The Rev. John Ohmer, rector of The Falls Church Episcopal, said in the diocesan release that “although it breaks my heart to think of where all that money and energy could have gone, today’s news is uplifting for our congregation.”

“My hope and prayer is that all sides can now continue to grow their communities of worship, ministries and outreach in our church homes,” he said.

The Falls Church Anglican congregation on Oct. 9, 2013 asked the country’s highest court to review the Virginia Supreme Court’s decision. A chronology of the court filings, including those from other interested parties, which followed from that request is here.

The Falls Church was one of 11 congregations in the diocese in which a majority of members voted to disaffiliate from the diocese and the Episcopal Church. Over the years, all but The Falls Church Anglican had settled their property conflicts with the diocese and the church after judicial decisions in favor of the diocese and the church.

After a Fairfax County Circuit Court judge ordered The Falls Church Anglican in March 2012 to return the parish property to the diocese, the Anglicans only agreed to allow the Episcopalians to return to the parish building to celebrate Easter (April 8, 2012). However, the Anglican congregation soon thereafter appealed to the state Supreme Court and in the meantime asked the Circuit Court to prevent the Episcopalians from returning again until the high court ruled. The Circuit Court refused and the Falls Church Episcopalians returned to their property on May 15, 2012.

The Virginia Supreme Court on April 18, 2013 affirmed the circuit court ruling returning the Falls Church property to the Episcopalians. The Falls Church Anglican asked the state Supreme Court to reconsider, despite earlier comments by the Rev. John Yates, The Falls Church Anglican’s rector, on April 28 that the Supreme Court’s “overwhelming rejection of our arguments … reduces our legal options drastically.”

Then in June 2013, the state’s high court refused to reconsider its ruling and Falls Church Anglican later decided to ask the U.S. Supreme Court to review the state court’s actions.

The leaders of the Anglican congregation have not yet commented on the high court’s decision, but in a Feb. 24 update to the members Junior Warden Kristen Short acknowledged that the request for review was “against the odds.” The decision to go to the U.S. Supreme Court, she said, was part of what she called the congregation’s ministry of “speaking boldly on behalf of believing individuals and faithful congregations across the country who are under attack.”

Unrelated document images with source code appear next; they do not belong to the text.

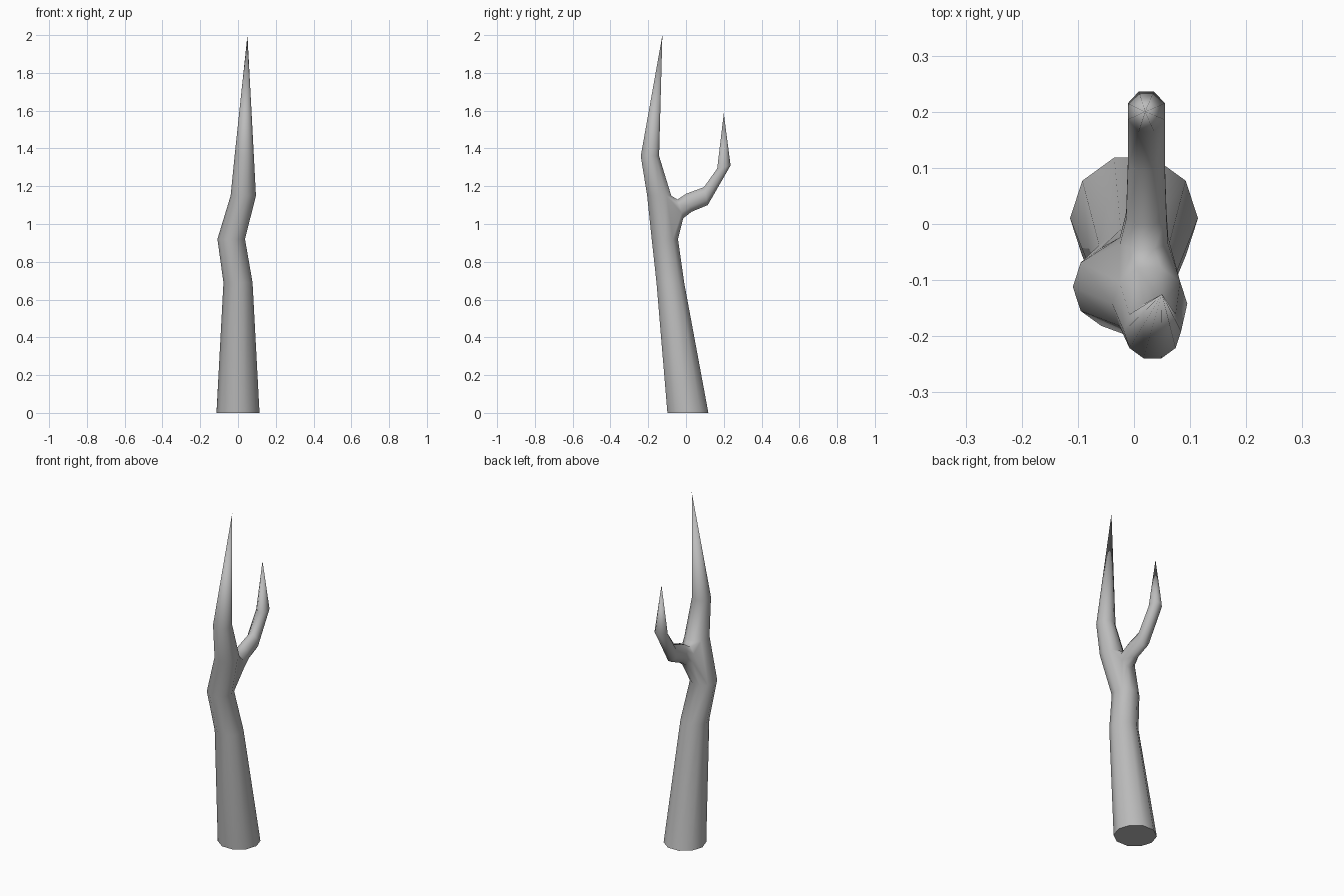
import bpy
import bmesh
from math import cos, sin, radians, hypot
from mathutils import Vector

default = bpy.data.objects.get("Cube")
if default:
    bpy.data.objects.remove(default)

bark = bpy.data.materials.new("grey_bark")
bark.use_nodes = True
bark.diffuse_color = (0.5, 0.5, 0.5, 1)
bark.node_tree.nodes["Principled BSDF"].inputs["Base Color"].default_value = (0.5, 0.5, 0.5, 1)

bm = bmesh.new()


def loft(a, b, skip=()):
    """Join two rings of equal size with quads."""
    n = len(a)
    for i in range(n):
        if i not in skip:
            bm.faces.new((a[i], a[(i + 1) % n], b[(i + 1) % n], b[i]))


def spike(ring, tip):
    """Close a ring to a point."""
    top = bm.verts.new(tip)
    for i in range(len(ring)):
        bm.faces.new((ring[i], ring[(i + 1) % len(ring)], top))


# Trunk: ten-sided level rings as (x, y, z, radius)
SIDES = 10
trunk = []
for x, y, z, r in ((0, 0.01, 0, 0.114), (0, -0.083, 0.69, 0.077),
                   (-0.036, -0.112, 0.92, 0.073), (0.028, -0.142, 1.15, 0.067),
                   (0.033, -0.191, 1.36, 0.051)):
    trunk.append([bm.verts.new((x + r * cos(radians(36 * i)), y + r * sin(radians(36 * i)), z))
                  for i in range(SIDES)])
bm.faces.new(trunk[0])
for k in range(len(trunk) - 1):
    # The three back faces below the fork stay open for the branch
    loft(trunk[k], trunk[k + 1], skip=(1, 2, 3) if k == 2 else ())
spike(trunk[-1], (0.05, -0.125, 2))

# Branch: eight-sided rings from lower (y, z) and upper (y, z) edge, x and half width
previous = trunk[2][1:5] + trunk[3][4:0:-1]
for low, high, x, half in (((-0.015, 1.03), (-0.045, 1.13), 0.018, 0.043),
                           ((0.03, 1.065), (0.0, 1.16), 0.022, 0.036),
                           ((0.115, 1.10), (0.095, 1.195), 0.022, 0.033),
                           ((0.236, 1.31), (0.165, 1.293), 0.022, 0.033)):
    bottom, top = Vector((x, *low)), Vector((x, *high))
    centre, up = (bottom + top) / 2, (top - bottom) / 2
    ring = []
    for i in range(8):
        a = radians(-22.5 - 45 * i)
        offset = (Vector((half, 0, 0)) * cos(a) + up * sin(a)) / cos(radians(22.5))
        ring.append(bm.verts.new(centre + offset))
    loft(previous, ring)
    previous = ring
spike(previous, (0.02, 0.2, 1.585))

bmesh.ops.recalc_face_normals(bm, faces=bm.faces)
mesh = bpy.data.meshes.new("bare_tree")
bm.to_mesh(mesh)
bm.free()
tree = bpy.data.objects.new("bare_tree", mesh)
bpy.context.collection.objects.link(tree)
mesh.materials.append(bark)

# Smooth bark, crisp base
bpy.ops.object.select_all(action="DESELECT")
tree.select_set(True)
bpy.context.view_layer.objects.active = tree
bpy.ops.object.shade_smooth_by_angle(angle=radians(75))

“We have tried to discern God’s will at every juncture and believe we are acting out of obedience to Him,” she wrote. “While we may not relish the ‘battle’ we’re in, we did not sense that the Lord was giving us permission to withdraw.”